Addis Ababa has changed greatly over the past 10 years. A network of new highways criss-crosses the city, courtesy of Chinese loans.
The old Ghion Hotel on part of the old imperial grounds — which used to be, alongside the Hilton, the hotel of choice for those coming in for African Union and United Nations meetings — has run aground, awaiting a new investor.
But, new construction is everywhere — there are a plethora of new high-end hotels, alongside new apartment and office blocks. Including the Chinese-donated addition to the AU’s compound. Russian Ladas, left over from the days of the Derg, are still ubiquitous as taxis. But there are lots of Ethiopian-made taxis as well, looking considerably less battered.
The dress has changed too. A decade ago, white, handwoven Ethiopian dress was by far the norm outside of expatriate haunts and international organisations, for both men and women. Now, Western dress is the norm, with maybe the addition of an Ethiopian gabi or scarf for warmth.
Searching for Ethiopian-designed silver and gold on the Piazza, the jewellery storeowners shake their heads ruefully.

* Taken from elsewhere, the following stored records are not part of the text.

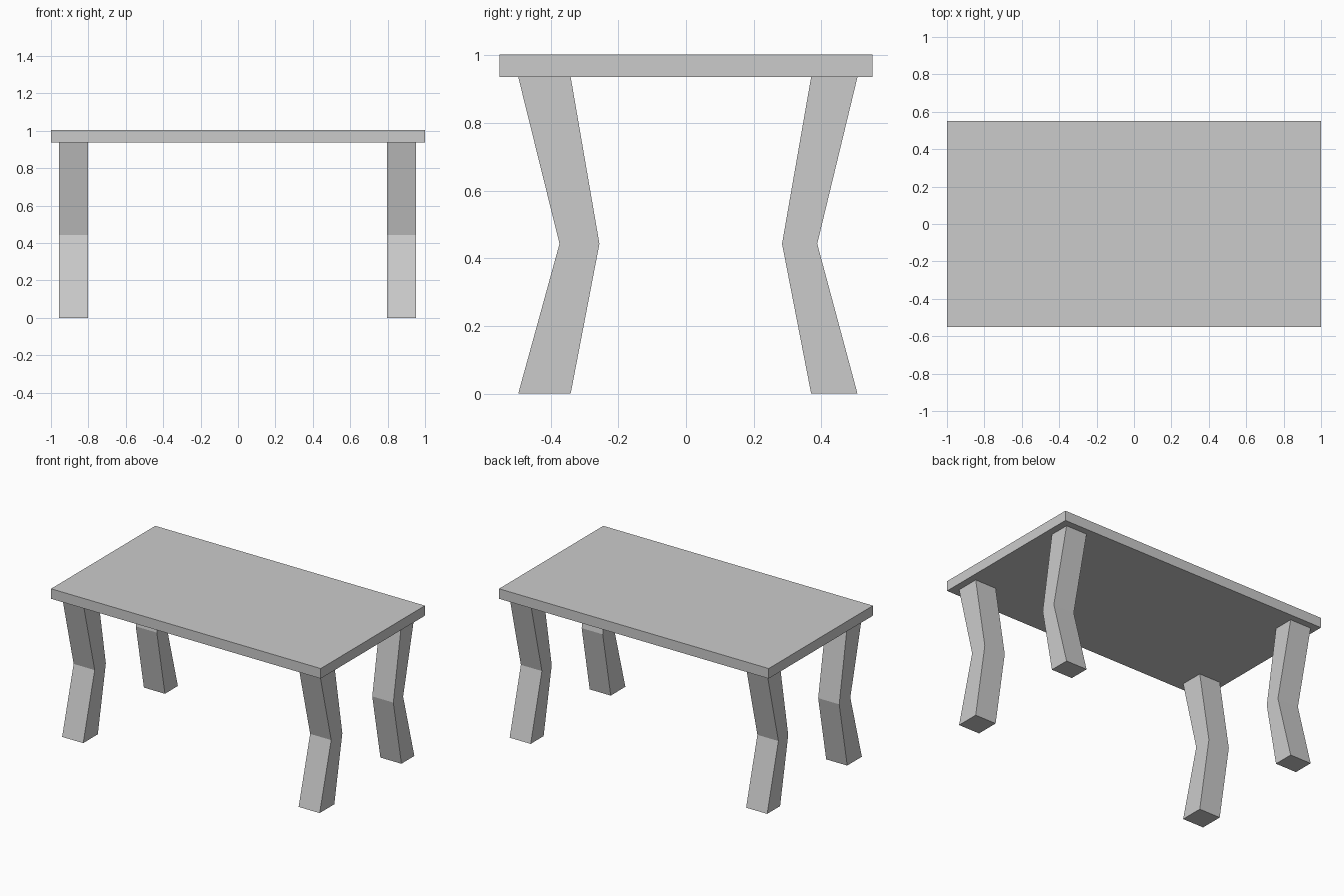
import bpy
import bmesh

if "Cube" in bpy.data.objects:
    bpy.data.objects.remove(bpy.data.objects["Cube"])

TOP_Z, UNDER_Z, KNEE_Z = 1.003, 0.936, 0.443


def extrude_profile(name, profile, x0, x1):
    """Extrude a closed (y, z) profile along x from x0 to x1."""
    bm = bmesh.new()
    face = bm.faces.new([bm.verts.new((x0, y, z)) for y, z in profile])
    result = bmesh.ops.extrude_face_region(bm, geom=[face])
    verts = [v for v in result["geom"] if isinstance(v, bmesh.types.BMVert)]
    bmesh.ops.translate(bm, verts=verts, vec=(x1 - x0, 0, 0))
    bmesh.ops.recalc_face_normals(bm, faces=bm.faces)
    mesh = bpy.data.meshes.new(name)
    bm.to_mesh(mesh)
    bm.free()
    obj = bpy.data.objects.new(name, mesh)
    bpy.context.collection.objects.link(obj)
    return obj


def leg_profile(outer, inner, knee_outer, knee_inner):
    """Bent leg outline: straight foot and top, kinked in at the knee."""
    return [(outer, 0), (inner, 0), (knee_inner, KNEE_Z),
            (inner, UNDER_Z), (outer, UNDER_Z), (knee_outer, KNEE_Z)]


# Tabletop slab
extrude_profile("tabletop", [(-0.552, UNDER_Z), (0.552, UNDER_Z),
                             (0.552, TOP_Z), (-0.552, TOP_Z)], -1.0, 1.0)

# Four bent legs; the back pair is slightly slimmer
profiles = {
    "front": leg_profile(-0.496, -0.341, -0.374, -0.256),
    "back": leg_profile(0.507, 0.370, 0.388, 0.284),
}
spans = {"left": (-0.957, -0.801), "right": (0.797, 0.953)}
for row, profile in profiles.items():
    for side, (x0, x1) in spans.items():
        extrude_profile(f"{row}_{side}_leg", profile, x0, x1)
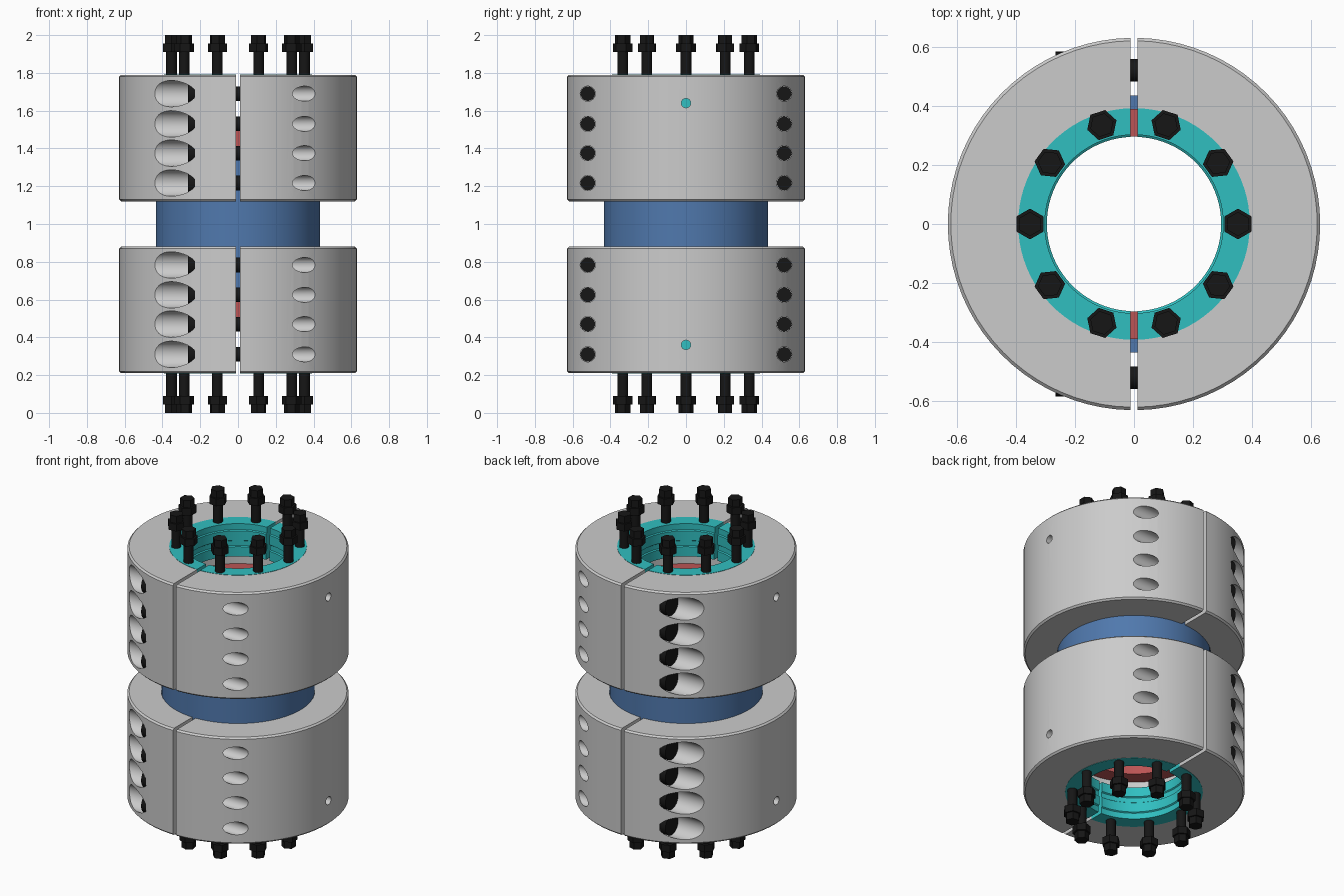
import bpy, bmesh, math
from mathutils import Matrix, Vector

if "Cube" in bpy.data.objects:
    bpy.data.objects.remove(bpy.data.objects["Cube"])

GAP = 0.011  # half width of the split between clamp halves


def material(name, rgb):
    m = bpy.data.materials.new(name)
    m.diffuse_color = (*rgb, 1)
    m.use_nodes = True
    m.node_tree.nodes["Principled BSDF"].inputs["Base Color"].default_value = m.diffuse_color
    return m


TEAL = material("teal", (0.03, 0.52, 0.53))
BLUE = material("blue", (0.08, 0.19, 0.42))
RED = material("red", (0.5, 0.09, 0.09))
BLACK = material("black", (0.008, 0.008, 0.008))


def finish(bm, name, mat=None, smooth=True):
    bmesh.ops.recalc_face_normals(bm, faces=bm.faces[:])
    me = bpy.data.meshes.new(name)
    bm.to_mesh(me)
    bm.free()
    ob = bpy.data.objects.new(name, me)
    bpy.context.collection.objects.link(ob)
    if mat:
        me.materials.append(mat)
    if smooth:
        shade(ob)
    return ob


def activate(ob):
    bpy.ops.object.select_all(action='DESELECT')
    ob.select_set(True)
    bpy.context.view_layer.objects.active = ob


def shade(ob):
    activate(ob)
    bpy.ops.object.shade_smooth_by_angle(angle=math.radians(30))


def ring(name, profile, mat=None, side=0, smooth=True):
    """Sweep a closed (r, z) profile: full ring, or the +x / -x half with flat split faces."""
    bm = bmesh.new()
    n = 40 if side else 80
    cols = []
    for i in range(n + 1 if side else n):
        col = []
        for r, z in profile:
            if side:
                a = math.acos(GAP / r) * (2 * i / n - 1)
            else:
                a = 2 * math.pi * i / n
            col.append(bm.verts.new((r * math.cos(a) * (side or 1), r * math.sin(a), z)))
        cols.append(col)
    k = len(profile)
    pairs = list(zip(cols, cols[1:])) + ([] if side else [(cols[-1], cols[0])])
    for a, b in pairs:
        for j in range(k):
            bm.faces.new((a[j], b[j], b[(j + 1) % k], a[(j + 1) % k]))
    if side:
        bm.faces.new(cols[0])
        bm.faces.new(cols[-1])
    return finish(bm, name, mat, smooth)


def rod(bm, p, q, r, seg=24, spin=0):
    """Add a cylinder between two points."""
    p, q = Vector(p), Vector(q)
    d = q - p
    mat = Matrix.Translation((p + q) / 2) @ d.to_track_quat('Z', 'Y').to_matrix().to_4x4() @ Matrix.Rotation(spin, 4, 'Z')
    bmesh.ops.create_cone(bm, cap_ends=True, segments=seg, radius1=r, radius2=r, depth=d.length, matrix=mat)


def cut(ob, cutter):
    cutter.hide_render = True
    mod = ob.modifiers.new("holes", 'BOOLEAN')
    mod.object, mod.operation, mod.solver = cutter, 'DIFFERENCE', 'EXACT'
    activate(ob)
    bpy.ops.object.modifier_apply(modifier=mod.name)
    bpy.data.objects.remove(cutter)
    shade(ob)


CLAMP = [(.63, 1.13), (.63, 1.78), (.62, 1.79), (.39, 1.79), (.39, 1.412), (.437, 1.412), (.437, 1.12), (.62, 1.12)]
WEDGE = [(.392, 1.792), (.302, 1.792), (.302, 1.755), (.295, 1.75), (.295, 1.69), (.302, 1.685),
         (.302, 1.655), (.295, 1.65), (.295, 1.59), (.392, 1.59)]
SEAL = [(.39, 1.50), (.296, 1.50), (.296, 1.41), (.39, 1.41)]
BOLT_Z = (1.69, 1.53, 1.375, 1.217)

# central sleeve
ring("sleeve", [(.435, .59), (.435, 1.41), (.30, 1.41), (.30, .59)], BLUE)

for s, level in ((1, "upper"), (-1, "lower")):
    def Z(z):
        return 1 + s * (z - 1)

    def flip(prof):
        return [(r, Z(z)) for r, z in prof]

    ring(level + "_seal", flip(SEAL), RED)
    for side, hand in ((1, "right"), (-1, "left")):
        # clamp half with bolt holes and a side pin hole
        clamp = ring(f"{level}_clamp_{hand}", flip(CLAMP), None, side, False)
        bm = bmesh.new()
        radius, start = (.04, .2) if side > 0 else (.07, .228)
        for z in BOLT_Z:
            for y in (-.52, .52):
                rod(bm, (side * start, y, Z(z)), (side * .7, y, Z(z)), radius, 32)
        rod(bm, (side * .36, 0, Z(1.64)), (side * .7, 0, Z(1.64)), .025)
        cut(clamp, finish(bm, "cutter", None, False))
        # split wedge ring
        ring(f"{level}_wedge_{hand}", flip(WEDGE), TEAL, side)

    # cross bolts pulling the halves together
    bm = bmesh.new()
    for z in BOLT_Z:
        for y in (-.52, .52):
            rod(bm, (-.24, y, Z(z)), (.205, y, Z(z)), .0385)
            rod(bm, (-.265, y, Z(z)), (-.225, y, Z(z)), .064)
    finish(bm, level + "_clamp_bolts", BLACK)

    # ring of ten jacking bolts in the wedge
    bm = bmesh.new()
    for i in range(10):
        a = i * math.pi / 5
        x, y = .352 * math.cos(a), .352 * math.sin(a)
        for lo, hi, r, seg in ((1.62, 1.93, .028, 20), (1.91, 1.955, .052, 6), (1.95, 2.0, .041, 6)):
            rod(bm, (x, y, Z(lo)), (x, y, Z(hi)), r, seg, s * a)
    finish(bm, level + "_jack_bolts", BLACK)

The Ethiopian designs have to be specially ordered nowadays, they say; what’s largely on sale is Dubai gold. Why? Ethiopians use their own designs more for family occasions or festivals now, they say. Not day-to-day. They’re not considered modern.
But it’s always a mistake to extrapolate — especially in a country of that size and that population (estimated this year at over 100 million). Many say the changes visible in Addis Ababa disappear as soon as one leaves the capital. It’s also always a mistake to consider some changes sad.
Traditional dress has been upgraded; there’s no shortage of higher-end clothing, craft and jewellery stores drawing from traditional aesthetics and techniques, modernised for sale to more discerning domestic and international markets. There’s no shortage either of higher-end Ethiopian restaurants, with now mainly highlander song and dance. Lots of Ethiopians are back from the diaspora. All sorts of previously unimaginable businesses are up and running. The city is on the move.
That Ethiopia is still under the state of emergency is not immediately evident in the capital. Yes, there are policemen and women everywhere. But that’s not unusual.
People are irritated with the still-slow communications network. Everybody has an opinion on the party and the government and what’s happening in their respective regions. Everybody seems worried about exclusion. But the city has adjusted, it seems — normalised what doesn’t seem normal from the exterior. The party and the government too have adjusted.
The Ethiopian Human Rights Commission has just tabled its report on the protests last year, the state’s response and what needs to be done before parliament.
Covering 150 woredas (districts), including 91 in Oromia and 55 in Amhara, the report was adopted in full by parliament. It speaks to all the deaths during the protests, as well as their precise causes. Where force used was disproportionate, the recommendations are for the security services to be brought to account.
My Ethiopian colleague doesn’t buy it, given the continued restrictions on Ethiopian civil society posed by the Charities and Societies Proclamation, those still being charged under the Anti-Terrorism Proclamation and those still in “rehabilitation” under the state of emergency. We shall see. Ethiopia has such a difficult history, after all.
L. Muthoni Wanyeki is Amnesty International’s regional director for East Africa, the Horn and the Great Lakes